Take Action: To learn more about the decision, read more here.

[1] Kopan, T., & Collinson, S. (2016, July 5). FBI: Clinton ‘extremely careless’ but no charges recommended. Retrieved July 06, 2016, from http://www.cnn.com/2016/07/05/politics/fbi-director-doesnt-recommend-charges-against-hillary-clinton/

[2]Kopan, T., & Collinson, S. (2016, July 5). FBI: Clinton ‘extremely careless’ but no charges recommended. Retrieved July 06, 2016, from http://www.cnn.com/2016/07/05/politics/fbi-director-doesnt-recommend-charges-against-hillary-clinton/

[3]Hensch, M. (2015, November 12). Poll: Most think Clinton’s emails unethical or illegal. Retrieved July 06, 2016, from http://thehill.com/policy/cybersecurity/259941-poll-most-think-clintons-emails-unethical-or-illegal

[4]Kopan, T., & Collinson, S. (2016, July 5). FBI: Clinton ‘extremely careless’ but no charges recommended. Retrieved July 06, 2016, from http://www.cnn.com/2016/07/05/politics/fbi-director-doesnt-recommend-charges-against-hillary-clinton/

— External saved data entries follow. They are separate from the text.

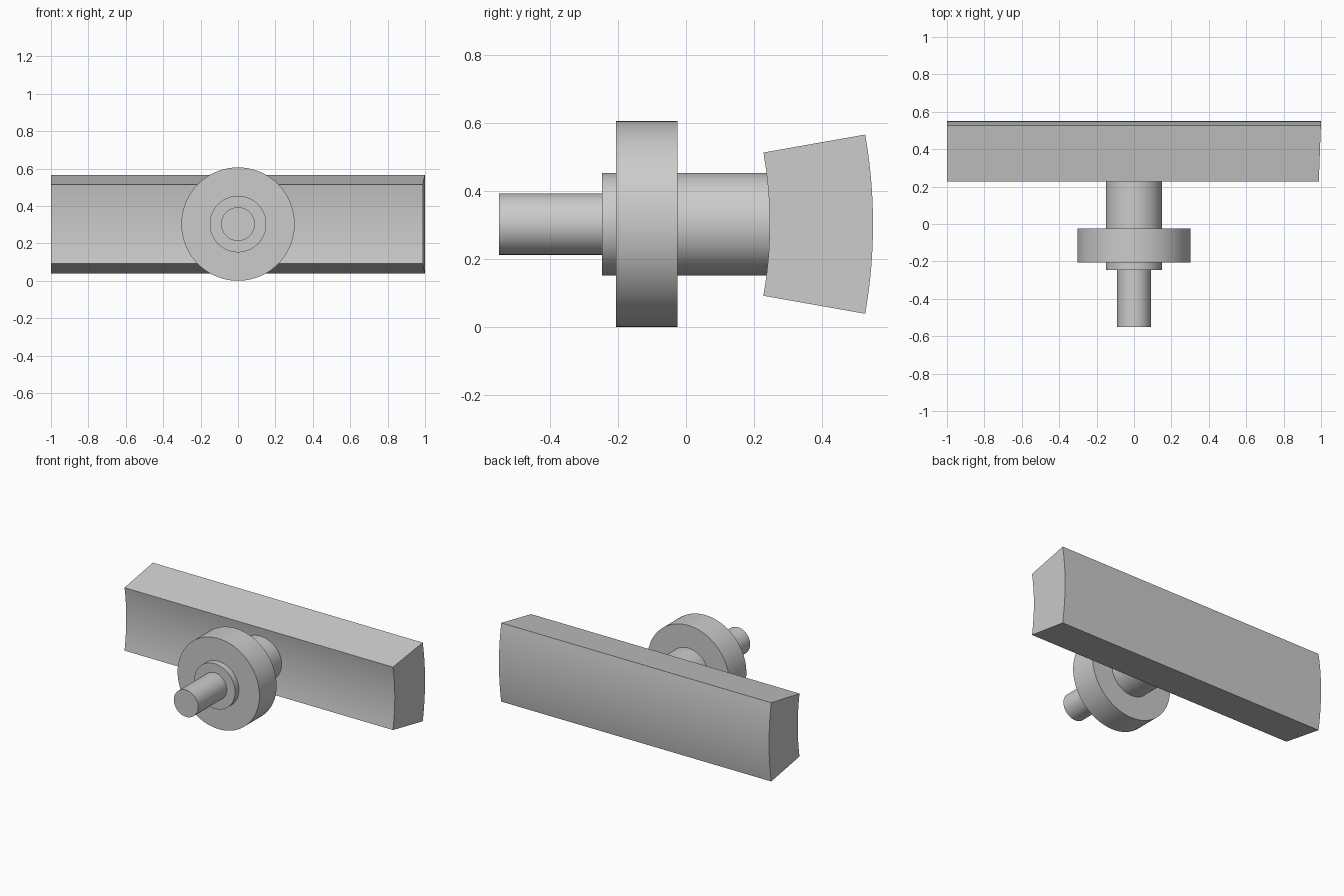
import bpy, bmesh, math
from mathutils import Matrix

if "Cube" in bpy.data.objects:
    bpy.data.objects.remove(bpy.data.objects["Cube"])

grey = bpy.data.materials.new("plain grey")
grey.diffuse_color = (0.6, 0.6, 0.6, 1)
grey.use_nodes = True
grey.node_tree.nodes["Principled BSDF"].inputs["Base Color"].default_value = grey.diffuse_color
AXIS_Z = 0.303


def finish(name, bm):
    bmesh.ops.recalc_face_normals(bm, faces=bm.faces)
    mesh = bpy.data.meshes.new(name)
    bm.to_mesh(mesh)
    bm.free()
    mesh.materials.append(grey)
    obj = bpy.data.objects.new(name, mesh)
    bpy.context.collection.objects.link(obj)
    bpy.context.view_layer.objects.active = obj
    obj.select_set(True)
    bpy.ops.object.shade_smooth_by_angle(angle=math.radians(30))
    obj.select_set(False)


def cylinder(name, radius, y0, y1):
    bm = bmesh.new()
    place = Matrix.Translation((0, (y0 + y1) / 2, AXIS_Z)) @ Matrix.Rotation(math.pi / 2, 4, 'X')
    bmesh.ops.create_cone(bm, cap_ends=True, segments=96, radius1=radius,
                          radius2=radius, depth=y1 - y0, matrix=place)
    finish(name, bm)


# Stepped shaft with its flange
cylinder("pin", 0.09, -0.55, -0.247)
cylinder("shaft", 0.151, -0.247, 0.27)
cylinder("flange", 0.303, -0.206, -0.025)

# Curved bar: a 20 degree ring sector extruded along x, right end slightly slanted
R_OUT, R_IN, CENTRE_Y, STEPS = 1.517, 1.213, -0.967, 16
angles = [math.radians(-10 + 20 * i / STEPS) for i in range(STEPS + 1)]
profile = [(CENTRE_Y + R_OUT * math.cos(a), AXIS_Z + R_OUT * math.sin(a)) for a in angles]
profile += [(CENTRE_Y + R_IN * math.cos(a), AXIS_Z + R_IN * math.sin(a)) for a in reversed(angles)]
bm = bmesh.new()
left = [bm.verts.new((-1, y, z)) for y, z in profile]
right = [bm.verts.new((1 - 0.037 * (0.55 - y), y, z)) for y, z in profile]
bm.faces.new(left)
bm.faces.new(right)
for i in range(len(profile)):
    j = (i + 1) % len(profile)
    bm.faces.new((left[i], left[j], right[j], right[i]))
finish("curved_bar", bm)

[5]Collins, E. (2016, July 05). Paul Ryan, GOP officials blast Clinton over FBI email findings. Retrieved July 06, 2016, from http://www.usatoday.com/story/news/politics/onpolitics/2016/07/05/republican-reaction-hillary-clinton-fbi-emails/86708602/

[6]A Brief Description of the Federal Criminal Justice Process. (2013, March 22). Retrieved July 06, 2016, from https://www.fbi.gov/stats-services/victim_assistance/a-brief-description-of-the-federal-criminal-justice-process

[7]Statement by FBI Director James B. Comey on the Investigation of Secretary Hillary Clinton’s Use of a Personal E-Mail System. (2016, July 05). Retrieved July 06, 2016, from https://www.fbi.gov/news/pressrel/press-releases/statement-by-fbi-director-james-b.-comey-on-the-investigation-of-secretary-hillary-clintons-use-of-a-personal-e-mail-system



Alexandra Van Erven is a PVNN Policy Corner writer who has an innate passion for politics, social issues and how they affect our society. She currently attends Florida Atlantic University in Boca Raton, Florida as a senior majoring in Communications Studies; additionally, she is also working towards a minor in English. She has taken multiple journalism courses and writes for three other publications, including her University Magazine to help put her passion for Journalism and writing into a meaningful experience. In May of 2014, she started her personal blog, Pro-Life Female to voice her opinions about important social issues, including abortion.